Detroit limited Los Angeles to just 40 percent shooting and 75 points, numbers that might seem surprising until put into the context of what the Pistons have done throughout these playoffs. They stifled teams defensively all season, and only turned up the pressure in these playoffs. That is what they do. That is how they win.
"They play a different style of defense," said Kobe Bryant, who made 10 of 27 shots and scored 25 points in the opener. "They show off pick-and-rolls when I come off down screens. They make sure to chase and corral me with either the opposite guard or opposite forward."
There aren't many Lakers' players or coaches who think guard Gary Payton and forward Karl Malone will struggle again like they did in Game 1 (seven points, 3 of 13 shooting combined). Then again, there weren't many Pistons players or coaches who think leading scorer Richard Hamilton figures to shoot a woeful 5 of 16 and score just 12 points throughout the series, either.
"I've watched them play and I don't think that was a typical Laker game," said Detroit Coach Larry Brown, who coached the Sixers in that 2001 series.
"I don't know how many times in Payton's career or Karl Malone's career they are going to have a game like that, where they really weren't involved a lot. I don't know how many times they are going to score 75 points at home in a playoff game.
"But I thought we played pretty good. We shot 47 percent. We rebounded the ball effectively and we had four turnovers in the second half. We had a contribution from a lot of people. In my eyes, we played pretty darn good. I won't dispute Shaq's assessment of the way their team played. That's not a typical Laker game."
Said a confident Bryant, "We made some adjustments, and I think we'll do better."
One of those adjustments will be adhering more to the spacing and passing principles of Jackson's triangle offense. With Detroit not willing to double team on the ball much in the post -- surprisingly against O'Neal -- passing and driving lanes could surface. Los Angeles also plans on pressuring the Pistons more to force turnovers and speed up the tempo of the game.

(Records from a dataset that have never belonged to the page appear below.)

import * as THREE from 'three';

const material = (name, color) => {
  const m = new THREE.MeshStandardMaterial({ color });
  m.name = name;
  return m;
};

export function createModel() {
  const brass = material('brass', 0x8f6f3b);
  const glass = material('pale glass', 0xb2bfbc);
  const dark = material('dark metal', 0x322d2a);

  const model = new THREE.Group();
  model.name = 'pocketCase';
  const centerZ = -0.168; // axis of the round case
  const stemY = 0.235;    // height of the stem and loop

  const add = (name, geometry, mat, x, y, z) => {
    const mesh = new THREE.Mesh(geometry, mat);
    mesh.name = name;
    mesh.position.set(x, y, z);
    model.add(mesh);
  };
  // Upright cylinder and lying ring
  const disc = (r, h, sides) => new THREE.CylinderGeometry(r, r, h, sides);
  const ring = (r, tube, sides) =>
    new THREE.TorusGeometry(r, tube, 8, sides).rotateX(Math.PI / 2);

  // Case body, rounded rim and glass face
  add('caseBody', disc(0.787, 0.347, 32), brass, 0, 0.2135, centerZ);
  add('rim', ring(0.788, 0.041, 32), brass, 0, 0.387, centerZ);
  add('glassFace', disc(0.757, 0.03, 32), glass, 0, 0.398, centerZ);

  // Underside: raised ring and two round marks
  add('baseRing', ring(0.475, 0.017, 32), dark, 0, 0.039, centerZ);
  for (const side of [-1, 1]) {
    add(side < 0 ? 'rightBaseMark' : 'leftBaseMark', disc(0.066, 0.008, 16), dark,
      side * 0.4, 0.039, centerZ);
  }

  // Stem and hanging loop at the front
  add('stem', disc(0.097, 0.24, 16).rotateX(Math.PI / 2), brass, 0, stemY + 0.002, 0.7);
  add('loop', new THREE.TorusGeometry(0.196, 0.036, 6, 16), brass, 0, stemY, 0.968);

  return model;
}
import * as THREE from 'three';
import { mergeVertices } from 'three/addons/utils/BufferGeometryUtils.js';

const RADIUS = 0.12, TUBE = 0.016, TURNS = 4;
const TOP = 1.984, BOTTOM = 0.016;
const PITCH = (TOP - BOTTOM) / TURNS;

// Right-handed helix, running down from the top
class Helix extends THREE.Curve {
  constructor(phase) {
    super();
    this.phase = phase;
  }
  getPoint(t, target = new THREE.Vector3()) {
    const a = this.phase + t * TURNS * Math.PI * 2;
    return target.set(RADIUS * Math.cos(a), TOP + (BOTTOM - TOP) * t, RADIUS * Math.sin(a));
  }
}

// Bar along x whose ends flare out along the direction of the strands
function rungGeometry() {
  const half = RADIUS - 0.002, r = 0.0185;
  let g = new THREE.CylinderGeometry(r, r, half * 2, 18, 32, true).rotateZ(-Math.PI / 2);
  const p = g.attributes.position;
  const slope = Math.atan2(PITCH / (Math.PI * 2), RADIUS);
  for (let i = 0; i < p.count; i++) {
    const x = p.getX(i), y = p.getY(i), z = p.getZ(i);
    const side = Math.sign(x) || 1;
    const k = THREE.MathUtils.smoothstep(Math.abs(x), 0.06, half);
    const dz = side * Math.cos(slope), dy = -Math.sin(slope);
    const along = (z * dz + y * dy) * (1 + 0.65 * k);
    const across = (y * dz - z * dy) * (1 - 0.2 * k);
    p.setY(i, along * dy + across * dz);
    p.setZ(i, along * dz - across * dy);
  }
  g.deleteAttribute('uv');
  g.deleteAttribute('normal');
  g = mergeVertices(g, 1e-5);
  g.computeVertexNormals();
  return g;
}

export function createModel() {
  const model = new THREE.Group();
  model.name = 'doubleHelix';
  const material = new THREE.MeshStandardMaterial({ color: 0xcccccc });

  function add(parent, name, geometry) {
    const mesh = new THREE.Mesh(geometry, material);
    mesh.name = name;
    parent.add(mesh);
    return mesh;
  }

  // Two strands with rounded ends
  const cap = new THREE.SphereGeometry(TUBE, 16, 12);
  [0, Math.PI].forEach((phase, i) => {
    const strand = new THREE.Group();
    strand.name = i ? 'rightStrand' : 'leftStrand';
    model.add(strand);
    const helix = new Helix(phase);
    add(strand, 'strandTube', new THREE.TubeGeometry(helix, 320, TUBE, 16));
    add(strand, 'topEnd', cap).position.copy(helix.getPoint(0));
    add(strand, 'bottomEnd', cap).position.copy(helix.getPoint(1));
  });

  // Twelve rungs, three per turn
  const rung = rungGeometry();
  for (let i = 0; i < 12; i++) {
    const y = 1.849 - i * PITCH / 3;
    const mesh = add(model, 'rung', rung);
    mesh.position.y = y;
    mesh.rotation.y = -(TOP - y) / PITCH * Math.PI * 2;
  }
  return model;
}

Detroit dictated the pace by harassing the Lakers in the back court to take time off the 24-second shot clock, which, in turn, limited Los Angeles in its attempt to set up its half-court offense. The Pistons also milked just about every second off the shot clock before they put up shots, a tactic that allowed them to slow down the game and lull the Lakers and their fans to boredom.
"We won because we made shots, which got our defense a chance to set up and that maybe impacted the Lakers a little bit," Brown said.
Tactical changes won't mean much if the Lakers aren't able to bounce back mentally, like they have before.
"This is a team that I've -- a lot of people have -- wondered what team is going to show up," Jackson said. "I was not surprised by [Sunday] night's game. I wasn't happy with it and we'd like to have a better effort but this is a team that grows in its ability as a series goes on and it understands the territory."